# Dresden 2020 – wissenschaftliches Programm

# Die DPG-Frühjahrstagung in Dresden musste abgesagt werden! Lesen Sie mehr ...

## Bereiche | Tage | Auswahl | Suche | Aktualisierungen | Downloads | Hilfe

# TT: Fachverband Tiefe Temperaturen

## TT 16: Poster Session Superconductivity, Cryogenic Particle Detectors, Cryotechnique

### TT 16.41: Poster

### Montag, 16. März 2020, 15:00–19:00, P2/EG

Investigating the Non-equilibrium Dynamics of two-level systems at Low Temperatures — •Marcel Haas, Andreas Reiser, Andreas Fleischmann, and Christian Enss — Kirchhoff Institute for Physics, Heidelberg University, 69120 Heidelberg

The dielectric loss of amorphous materials along with noise and decoherence is the major limiting factor in many applications like superconducting circuits, Josephson junctions and quantum computing. It is mainly determined by atomic tunneling systems described by quantum mechanical two-level systems (TLS) leading to a broad distribution of low-energy excitations in the sample.
The spontaneous phonon emission of an excited TLS gives rise to a relaxation time T_{1} and the interaction between TLSs with their thermally excited surrounding induces a dephasing timescale T_{2}. These effects mainly determine the measurable dielectric loss in the observed material, which we ascertain by measuring the quality factor of a bridge type superconducting LC-resonator. The dielectric medium in between the capacitor plates is a sputter deposited a-SiO_{2} film.
A variation of the Rabi-frequency through the electric field strength of the drive can thereby change the transition probability of the TLSs and thus the influence of loss generating effects. The experimental setup additionally allows the application of a DC to AC electric bias field across the capacitance.
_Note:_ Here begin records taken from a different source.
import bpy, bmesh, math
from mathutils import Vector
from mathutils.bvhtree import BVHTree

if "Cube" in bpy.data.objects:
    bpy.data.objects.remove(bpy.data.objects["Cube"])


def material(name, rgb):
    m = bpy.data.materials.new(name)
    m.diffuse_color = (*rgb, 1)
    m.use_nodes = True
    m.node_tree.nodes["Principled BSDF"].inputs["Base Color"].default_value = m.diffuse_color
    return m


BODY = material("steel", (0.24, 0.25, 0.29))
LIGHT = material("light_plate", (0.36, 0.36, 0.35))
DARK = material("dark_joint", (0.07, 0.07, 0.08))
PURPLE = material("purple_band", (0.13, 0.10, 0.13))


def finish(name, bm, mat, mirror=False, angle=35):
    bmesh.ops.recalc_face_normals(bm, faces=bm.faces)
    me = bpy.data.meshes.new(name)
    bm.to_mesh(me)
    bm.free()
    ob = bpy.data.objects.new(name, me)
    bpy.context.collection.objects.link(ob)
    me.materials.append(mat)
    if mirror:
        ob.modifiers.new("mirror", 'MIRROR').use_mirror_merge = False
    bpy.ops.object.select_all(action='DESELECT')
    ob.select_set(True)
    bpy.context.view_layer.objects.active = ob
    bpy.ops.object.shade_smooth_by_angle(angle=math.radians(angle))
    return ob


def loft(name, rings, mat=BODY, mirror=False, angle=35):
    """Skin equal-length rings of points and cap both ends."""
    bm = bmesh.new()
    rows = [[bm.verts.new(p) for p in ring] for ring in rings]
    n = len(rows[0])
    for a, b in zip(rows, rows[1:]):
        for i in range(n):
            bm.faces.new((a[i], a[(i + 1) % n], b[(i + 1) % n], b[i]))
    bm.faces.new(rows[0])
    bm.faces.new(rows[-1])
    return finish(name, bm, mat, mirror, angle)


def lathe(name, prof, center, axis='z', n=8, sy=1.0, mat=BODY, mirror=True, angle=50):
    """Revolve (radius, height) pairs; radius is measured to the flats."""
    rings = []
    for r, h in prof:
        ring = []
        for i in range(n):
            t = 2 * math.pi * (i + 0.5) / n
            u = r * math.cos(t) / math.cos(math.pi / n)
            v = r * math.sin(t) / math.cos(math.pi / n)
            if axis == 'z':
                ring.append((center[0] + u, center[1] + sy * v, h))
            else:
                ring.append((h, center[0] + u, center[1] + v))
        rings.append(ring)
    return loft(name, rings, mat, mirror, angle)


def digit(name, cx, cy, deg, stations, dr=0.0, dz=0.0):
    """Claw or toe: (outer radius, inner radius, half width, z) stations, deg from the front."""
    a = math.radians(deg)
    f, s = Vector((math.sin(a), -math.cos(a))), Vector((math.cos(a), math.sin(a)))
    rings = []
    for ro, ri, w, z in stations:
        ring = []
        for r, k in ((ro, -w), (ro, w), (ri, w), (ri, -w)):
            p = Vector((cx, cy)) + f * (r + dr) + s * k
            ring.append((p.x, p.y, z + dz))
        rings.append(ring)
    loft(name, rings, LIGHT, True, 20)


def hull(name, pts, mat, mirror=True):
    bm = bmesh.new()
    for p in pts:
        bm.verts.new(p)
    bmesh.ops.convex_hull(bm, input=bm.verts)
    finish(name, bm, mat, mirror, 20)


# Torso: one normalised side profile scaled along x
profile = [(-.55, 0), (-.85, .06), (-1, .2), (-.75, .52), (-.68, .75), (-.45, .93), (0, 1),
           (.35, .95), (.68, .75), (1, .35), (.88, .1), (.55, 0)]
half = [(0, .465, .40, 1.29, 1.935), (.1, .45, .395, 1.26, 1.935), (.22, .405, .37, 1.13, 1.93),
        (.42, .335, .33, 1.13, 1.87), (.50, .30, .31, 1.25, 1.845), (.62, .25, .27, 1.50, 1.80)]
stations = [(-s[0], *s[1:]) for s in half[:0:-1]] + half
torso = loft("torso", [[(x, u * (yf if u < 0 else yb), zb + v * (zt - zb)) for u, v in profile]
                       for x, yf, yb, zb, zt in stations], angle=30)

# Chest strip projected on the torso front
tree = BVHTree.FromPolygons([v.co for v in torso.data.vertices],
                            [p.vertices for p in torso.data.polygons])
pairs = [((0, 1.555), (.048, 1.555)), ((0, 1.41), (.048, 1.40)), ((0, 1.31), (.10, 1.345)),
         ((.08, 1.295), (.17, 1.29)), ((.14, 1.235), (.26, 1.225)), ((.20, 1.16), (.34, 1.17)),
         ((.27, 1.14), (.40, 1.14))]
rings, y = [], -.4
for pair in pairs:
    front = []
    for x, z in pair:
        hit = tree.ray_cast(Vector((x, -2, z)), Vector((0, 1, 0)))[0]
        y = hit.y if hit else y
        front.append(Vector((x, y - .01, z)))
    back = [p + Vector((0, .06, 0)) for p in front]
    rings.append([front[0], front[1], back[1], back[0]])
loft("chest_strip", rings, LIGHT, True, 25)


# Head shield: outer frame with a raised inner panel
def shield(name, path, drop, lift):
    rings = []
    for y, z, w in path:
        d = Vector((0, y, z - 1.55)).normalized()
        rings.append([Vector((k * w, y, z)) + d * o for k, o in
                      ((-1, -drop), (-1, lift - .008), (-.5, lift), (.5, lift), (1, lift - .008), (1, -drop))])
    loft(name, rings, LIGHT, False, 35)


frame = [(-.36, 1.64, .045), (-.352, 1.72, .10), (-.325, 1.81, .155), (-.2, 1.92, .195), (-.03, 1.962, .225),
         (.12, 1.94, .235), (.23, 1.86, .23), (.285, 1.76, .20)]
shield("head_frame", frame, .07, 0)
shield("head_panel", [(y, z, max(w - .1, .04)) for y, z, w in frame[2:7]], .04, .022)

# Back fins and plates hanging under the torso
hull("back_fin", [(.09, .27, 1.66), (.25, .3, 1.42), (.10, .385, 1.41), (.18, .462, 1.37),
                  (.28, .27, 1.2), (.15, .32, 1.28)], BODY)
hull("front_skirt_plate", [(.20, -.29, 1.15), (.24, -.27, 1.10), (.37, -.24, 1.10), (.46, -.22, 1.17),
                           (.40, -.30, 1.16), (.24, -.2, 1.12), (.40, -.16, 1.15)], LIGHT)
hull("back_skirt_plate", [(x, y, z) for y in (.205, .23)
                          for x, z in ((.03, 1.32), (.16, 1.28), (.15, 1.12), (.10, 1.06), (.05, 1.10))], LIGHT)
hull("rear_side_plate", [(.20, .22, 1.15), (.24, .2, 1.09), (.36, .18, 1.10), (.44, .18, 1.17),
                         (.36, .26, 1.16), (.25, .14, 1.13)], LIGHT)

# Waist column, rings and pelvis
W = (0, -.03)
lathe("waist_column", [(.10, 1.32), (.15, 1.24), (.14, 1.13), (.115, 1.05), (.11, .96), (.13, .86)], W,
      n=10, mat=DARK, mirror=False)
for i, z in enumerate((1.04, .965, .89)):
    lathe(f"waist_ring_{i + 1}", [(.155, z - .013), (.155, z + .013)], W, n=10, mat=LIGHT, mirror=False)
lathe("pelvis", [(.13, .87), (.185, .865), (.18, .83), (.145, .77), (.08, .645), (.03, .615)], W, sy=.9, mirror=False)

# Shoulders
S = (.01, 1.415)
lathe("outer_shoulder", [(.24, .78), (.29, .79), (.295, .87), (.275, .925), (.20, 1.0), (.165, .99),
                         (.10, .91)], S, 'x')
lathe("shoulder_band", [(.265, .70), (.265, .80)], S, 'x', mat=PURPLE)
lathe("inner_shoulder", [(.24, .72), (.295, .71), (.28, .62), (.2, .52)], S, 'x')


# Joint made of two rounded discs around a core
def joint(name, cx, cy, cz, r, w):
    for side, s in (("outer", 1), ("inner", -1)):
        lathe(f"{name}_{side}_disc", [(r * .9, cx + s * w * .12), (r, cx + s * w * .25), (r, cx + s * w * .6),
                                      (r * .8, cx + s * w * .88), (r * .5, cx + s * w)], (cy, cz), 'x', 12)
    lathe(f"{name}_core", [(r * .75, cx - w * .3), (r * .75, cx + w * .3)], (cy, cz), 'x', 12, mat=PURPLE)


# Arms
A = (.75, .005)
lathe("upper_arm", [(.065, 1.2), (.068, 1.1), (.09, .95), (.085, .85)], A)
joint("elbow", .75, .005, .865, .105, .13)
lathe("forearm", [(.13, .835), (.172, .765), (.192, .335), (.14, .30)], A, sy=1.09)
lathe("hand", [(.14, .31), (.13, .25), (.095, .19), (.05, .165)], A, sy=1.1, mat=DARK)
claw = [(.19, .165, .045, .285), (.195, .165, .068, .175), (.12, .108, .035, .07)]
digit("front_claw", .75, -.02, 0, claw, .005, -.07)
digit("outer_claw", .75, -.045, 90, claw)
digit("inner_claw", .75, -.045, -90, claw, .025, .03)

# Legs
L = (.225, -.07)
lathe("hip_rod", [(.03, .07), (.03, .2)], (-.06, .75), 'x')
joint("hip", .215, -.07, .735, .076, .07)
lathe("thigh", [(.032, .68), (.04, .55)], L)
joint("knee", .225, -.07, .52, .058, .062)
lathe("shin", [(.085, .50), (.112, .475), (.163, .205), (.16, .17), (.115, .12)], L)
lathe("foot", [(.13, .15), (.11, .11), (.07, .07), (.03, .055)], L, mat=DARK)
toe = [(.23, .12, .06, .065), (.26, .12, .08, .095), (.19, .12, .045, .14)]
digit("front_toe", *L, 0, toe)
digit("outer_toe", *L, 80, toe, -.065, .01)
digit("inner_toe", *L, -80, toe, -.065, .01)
This enables us to manipulate the occupation difference of the TLSs by shoving new unexcited TLSs through resonance which restores the influence of decoherence.
We present first measurements at a frequency of 1 GHz performed with a microfabricated superconducting resonator.